* Problem details
Beginning at the top of the data below, restate every line word for word until the line containing "0.57, 0.57, 0.57)" has been included, and omit the pictures.

* Dataset extract

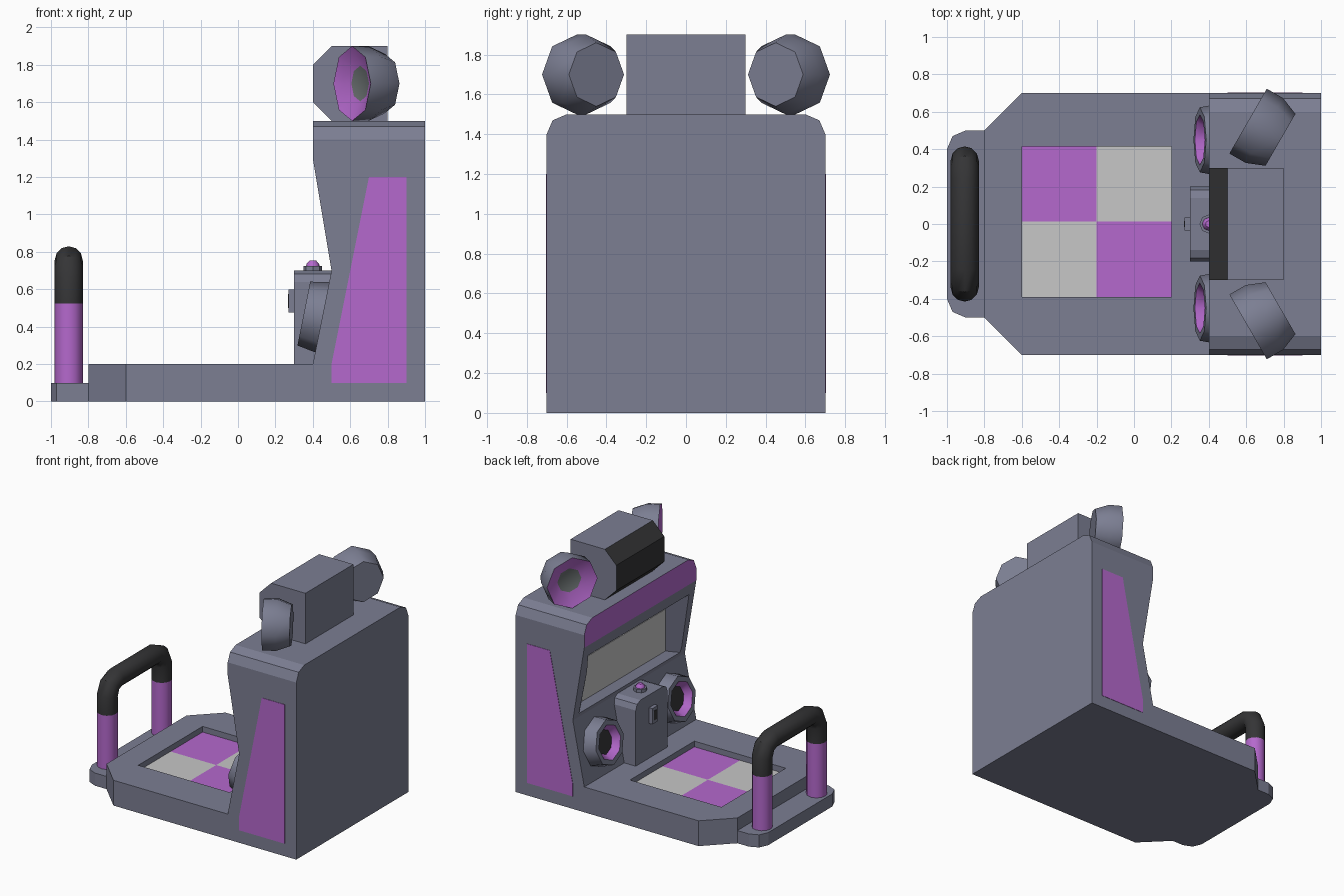
import bpy, bmesh, math
from mathutils import Vector

if "Cube" in bpy.data.objects:
    bpy.data.objects.remove(bpy.data.objects["Cube"])


def material(name, r, g, b):
    m = bpy.data.materials.new(name)
    m.diffuse_color = (r, g, b, 1)
    m.use_nodes = True
    m.node_tree.nodes["Principled BSDF"].inputs["Base Color"].default_value = m.diffuse_color
    return m


BODY = material("slate_grey", 0.2, 0.21, 0.29)
PINK = material("orchid_pink", 0.46, 0.14, 0.61)
WHITE = material("pale_grey", 0.57, 0.57, 0.57)
BLACK = material("near_black", 0.035, 0.035, 0.037)
CONE = material("mid_grey", 0.15, 0.17, 0.17)


def loft(name, rings, mats, rule=None, smooth=None):
    """Skin a row of equal rings with capped ends; rule(centre, segment) gives the material index."""
    bm = bmesh.new()
    vs = [[bm.verts.new(p) for p in ring] for ring in rings]
    n = len(rings[0])
    faces = [(bm.faces.new(vs[0]), -1), (bm.faces.new(vs[-1]), len(rings) - 1)]
    for s in range(len(rings) - 1):
        for i in range(n):
            j = (i + 1) % n
            faces.append((bm.faces.new((vs[s][i], vs[s][j], vs[s + 1][j], vs[s + 1][i])), s))
    if rule:
        for f, s in faces:
            f.material_index = rule(f.calc_center_median(), s)
    bmesh.ops.recalc_face_normals(bm, faces=bm.faces)
    me = bpy.data.meshes.new(name)
    bm.to_mesh(me)
    bm.free()
    for m in mats:
        me.materials.append(m)
    ob = bpy.data.objects.new(name, me)
    bpy.context.collection.objects.link(ob)
    if smooth:
        bpy.ops.object.select_all(action='DESELECT')
        ob.select_set(True)
        bpy.context.view_layer.objects.active = ob
        bpy.ops.object.shade_smooth_by_angle(angle=math.radians(smooth))
    return ob


def box(name, x, y, z, mat):
    return loft(name, [[(x[0], y[0], h), (x[1], y[0], h), (x[1], y[1], h), (x[0], y[1], h)] for h in z], [mat])


def extrude_z(name, outline, z0, z1, mat):
    return loft(name, [[(x, y, z) for x, y in outline] for z in (z0, z1)], [mat])


def cut(target, cutter):
    cutter.hide_render = True
    mod = target.modifiers.new("cut", 'BOOLEAN')
    mod.operation = 'DIFFERENCE'
    mod.solver = 'EXACT'
    mod.object = cutter
    bpy.context.view_layer.objects.active = target
    bpy.ops.object.modifier_apply(modifier=mod.name)
    bpy.data.objects.remove(cutter)


def circle(c, axis, r, n):
    axis = Vector(axis).normalized()
    side = Vector((0, 0, 1)).cross(axis) if abs(axis.z) < 0.99 else Vector((1, 0, 0))
    side.normalize()
    up = axis.cross(side)
    return [Vector(c) + r * (math.cos(a) * side + math.sin(a) * up)
            for a in (2 * math.pi * i / n for i in range(n))]


def turned(name, c, axis, steps, n, mats, rule=None, smooth=None):
    """Rings of (offset along axis, radius)."""
    a = Vector(axis).normalized()
    return loft(name, [circle(Vector(c) + a * t, a, r, n) for t, r in steps], mats, rule, smooth)


# cross-sections along y, lower towards the rounded top edges
def round_top(half, top, r):
    right = [(half, top - r), (half - 0.3 * r, top - 0.3 * r), (half - r, top)]
    return [(-y, z) for y, z in right] + right[::-1]


# cabinet with marquee face
cabinet = loft("cabinet", [
    [(1, y, 0), (1, y, t), (0.4, y, t), (0.4, y, 1.3), (0.5, y, 0.7), (0.4, y, 0.2), (0.4, y, 0)]
    for y, t in round_top(0.7, 1.5, 0.1)], [BODY, PINK],
    lambda c, s: int(c.x < 0.401 and c.z > 1.3))

# screen recess and screen
back = [Vector((0.55, y, z)) for y, z in ((-0.52, 0.77), (0.52, 0.77), (0.52, 1.1), (-0.52, 1.1))]
lip = [Vector((0.5 - (z - 0.7) / 6, y, z)) for y, z in ((-0.63, 0.73), (0.63, 0.73), (0.63, 1.21), (-0.63, 1.21))]
cut(cabinet, loft("screen_cutter", [back, [p + (p - q) * 0.3 for p, q in zip(lip, back)]], [BODY]))
box("screen", (0.545, 0.552), (-0.52, 0.52), (0.77, 1.1), WHITE)

# side panels
for s, label in ((-1, "front"), (1, "back")):
    shape = [(0.5, 0.1), (0.9, 0.1), (0.9, 1.2), (0.7, 1.2), (0.5, 0.2)]
    loft(label + "_side_panel", [[(x, s * y, z) for x, z in shape] for y in (0.698, 0.703)], [PINK])

# dance platform, recess and tiles
half = [(0.4, 0.7), (-0.6, 0.7), (-0.8, 0.5)]
platform = extrude_z("platform", half + [(x, -y) for x, y in half[::-1]], 0, 0.2, BODY)
cut(platform, box("pad_cutter", (-0.6, 0.2), (-0.39, 0.415), (0.15, 0.3), BODY))
for i in range(2):
    for j in range(2):
        x, y = -0.6 + 0.4 * i, -0.39 + 0.4025 * j
        box(f"tile_{i}{j}", (x, x + 0.4), (y, y + 0.4025), (0.148, 0.155), WHITE if i == j else PINK)

# rear step
half = [(-0.8, 0.5), (-0.9, 0.5), (-0.97, 0.47), (-1, 0.4)]
extrude_z("handle_step", half + [(x, -y) for x, y in half[::-1]], 0, 0.1, BODY)

# handrail: octagon-like tube swept along an arch
arch = [(0.34, 0.1), (0.34, 0.525), (0.34, 0.655), (0.31, 0.725), (0.24, 0.755)]
arch += [(-y, z) for y, z in arch[::-1]]
rings = []
for k, (y, z) in enumerate(arch):
    a, b = arch[max(k - 1, 0)], arch[min(k + 1, len(arch) - 1)]
    d = Vector((0, b[0] - a[0], b[1] - a[1]))
    if k in (1, len(arch) - 2):
        d = Vector((0, 0, 1 if k == 1 else -1))
    d.normalize()
    across = d.cross(Vector((1, 0, 0)))
    rings.append([Vector((-0.905, y, z)) + 0.075 * (math.cos(t) * Vector((1, 0, 0)) + math.sin(t) * across)
                  for t in (math.pi * i / 6 for i in range(12))])
loft("handrail", rings, [PINK, BLACK], lambda c, s: int(c.z > 0.525), 40)

# speakers: upper pair on the roof, lower pair on the slanted panel
for s, label in ((-1, "front"), (1, "back")):
    turned(label + "_upper_speaker", (0.61, s * 0.55, 1.7), (0.866, s * -0.5, 0),
           [(0.2, 0.16), (0.1, 0.2), (0, 0.2), (0.05, 0.095)], 8, [BODY, PINK, CONE],
           lambda c, k: {2: 1, 3: 2}.get(k, 0), 50)
    turned(label + "_lower_speaker", (0.352, s * 0.45, 0.47), (0.98, 0, -0.196),
           [(0.11, 0.193), (0, 0.174), (0, 0.135), (0.05, 0.095)], 8, [BODY, PINK, BLACK],
           lambda c, k: {2: 1, 3: 2}.get(k, 0), 50)

# light box on the roof with dark faceted front
shape = [(0.8, 1.5), (0.8, 1.9), (0.5, 1.9), (0.4, 1.8), (0.4, 1.6), (0.5, 1.5)]
loft("roof_light_box", [[(x, y, z) for x, z in shape] for y in (-0.3, 0.3)], [BODY, BLACK],
     lambda c, s: int(s == 0 and c.x < 0.48))

# control box with coin slot and button
loft("control_box", [[(0.3, y, 0.19), (0.5, y, 0.19), (0.5, y, t), (0.3, y, t)]
                     for y, t in round_top(0.2, 0.7, 0.06)], [BODY])
box("coin_frame", (0.27, 0.31), (-0.034, 0.034), (0.475, 0.6), BODY)
box("coin_slot", (0.267, 0.272), (-0.016, 0.016), (0.5, 0.575), BLACK)
turned("button_base", (0.4, 0, 0.69), (0, 0, 1), [(0, 0.05), (0.035, 0.05)], 8, [BODY])
turned("button", (0.4, 0, 0.72), (0, 0, 1), [(0, 0.036), (0.015, 0.034), (0.033, 0.018)], 8, [PINK], None, 50)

* The completed task
import bpy, bmesh, math
from mathutils import Vector

if "Cube" in bpy.data.objects:
    bpy.data.objects.remove(bpy.data.objects["Cube"])


def material(name, r, g, b):
    m = bpy.data.materials.new(name)
    m.diffuse_color = (r, g, b, 1)
    m.use_nodes = True
    m.node_tree.nodes["Principled BSDF"].inputs["Base Color"].default_value = m.diffuse_color
    return m


BODY = material("slate_grey", 0.2, 0.21, 0.29)
PINK = material("orchid_pink", 0.46, 0.14, 0.61)
WHITE = material("pale_grey", 0.57, 0.57, 0.57)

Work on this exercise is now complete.